The snow has piled up so much that it is hard to imagine that we will be able to dig in the garden any time before July. However, the snow always melts and we are all surprised by how quickly it will disappear when the weather warms in March and April.
Around mid April, we usually can plant broccoli, cabbage, spinach and lettuce in the garden. Broccoli and cabbage plants need about 6 to 8 weeks from when they are seeded until they are ready to set out in the garden. If you do the math, now would be a good time to start these plants in the house. Spinach and lettuce can be started in the house or they can be seeded directly into the garden. If you start them in the house, you probably only need 4 to 6 weeks for them to be of sufficient size to plant in the garden.

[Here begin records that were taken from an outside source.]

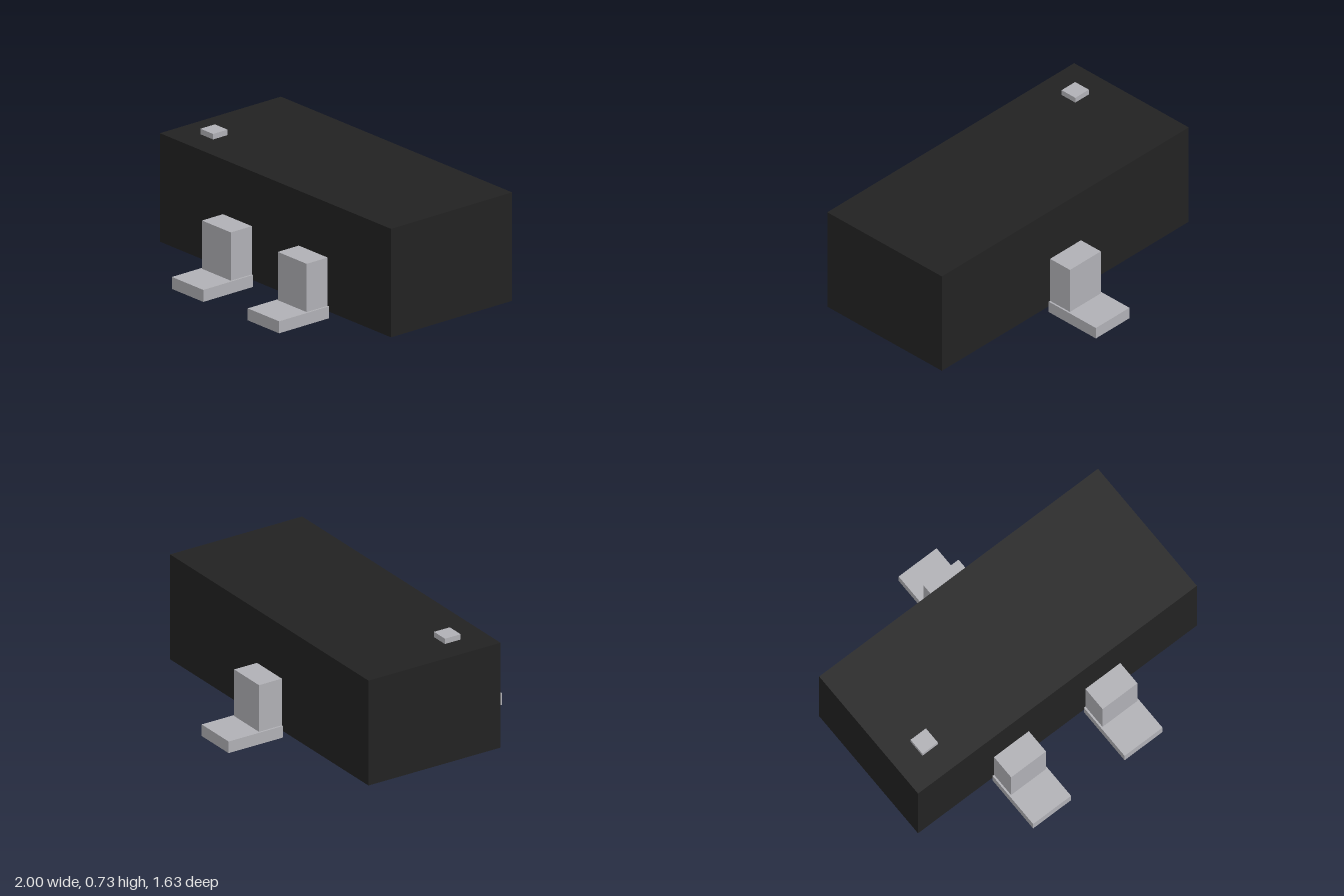
import * as THREE from 'three';

export function createModel() {
  const model = new THREE.Group();
  model.name = 'transistorPackage';

  const black = new THREE.MeshStandardMaterial({ color: 0x222222 });
  black.name = 'black plastic';
  const silver = new THREE.MeshStandardMaterial({ color: 0xb0b0b5 });
  silver.name = 'silver metal';

  // Box given by its lower and upper corners
  function addBox(parent, name, material, min, max) {
    const size = max.map((v, i) => v - min[i]);
    const mesh = new THREE.Mesh(new THREE.BoxGeometry(...size), material);
    mesh.position.set(...max.map((v, i) => (v + min[i]) / 2));
    mesh.name = name;
    parent.add(mesh);
  }

  // Body and corner marker
  const bottom = 0.04, top = 0.692, depth = 0.447;
  addBox(model, 'body', black, [-1, bottom, -depth], [1, top, depth]);
  addBox(model, 'cornerMarker', silver, [-0.84, top, 0.178], [-0.73, 0.725, 0.285]);

  // Stepped lead: upright block on a flat foot, pointing to +z
  function addLead(name, x, turn) {
    const lead = new THREE.Group();
    lead.name = name;
    addBox(lead, 'foot', silver, [-0.136, 0, depth], [0.136, 0.072, 0.815]);
    addBox(lead, 'upright', silver, [-0.125, 0.072, depth], [0.125, 0.362, 0.602]);
    lead.position.x = x;
    lead.rotation.y = turn;
    model.add(lead);
  }
  addLead('frontRightLead', -0.33, 0);
  addLead('frontLeftLead', 0.326, 0);
  addLead('backLead', -0.002, Math.PI);

  return model;
}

When you start flower or vegetable plants indoors, you need about 6 to 8 hours of sunshine coming through a south or southwest-facing window. If the plants don’t get enough sunlight, the plants tend to grow tall and tend to flop over. This creates a plant that struggles once it is in the garden. The alternative is to set up a light fixture that is suited for growing plants. We have 2 foot and 4 foot long fluorescent fixtures that we sell in the store. These lights put out a spectrum of light that is very close to the spectrum of natural sunlight. By growing plants under these lights, you will get a nice compact plant. For the seeds to sprout properly, they also need to be kept warm. Temperatures in the mid to upper 60’s should be sufficient to get the seeds to sprout. If your house is colder, you can use a heating mat to help with the sprouting of the seeds. The seeds are placed in their containers and then the containers are set on the heat mat. The mat warms the container and this, in turn, helps to speed up the germination of the seeds.
You will also need to use a soil called a seed starting soil. This type of soil contains no “dirt”. Seed starting soil has peat moss in it as the basic ingredient of the soil. Using a peat based soil helps to prevent a disease called damping off. This disease attacks the seeding and causes the seeding stem to turn black at the soil line and ultimately the seeding falls over and dies.
If you are going to use any containers from last year for potting up your seedlings, make sure that the containers are washed and disinfected before you pot up your seeds. If those containers came in contact with soil from the garden, you could be infecting your seedlings with the damping off disease.
Well, that is some of the basics on how to start your plants from seed. If you have any other questions stop by the store and we can walk you thought it.
Well, that’s all for this week. I’ll talk to you again next week.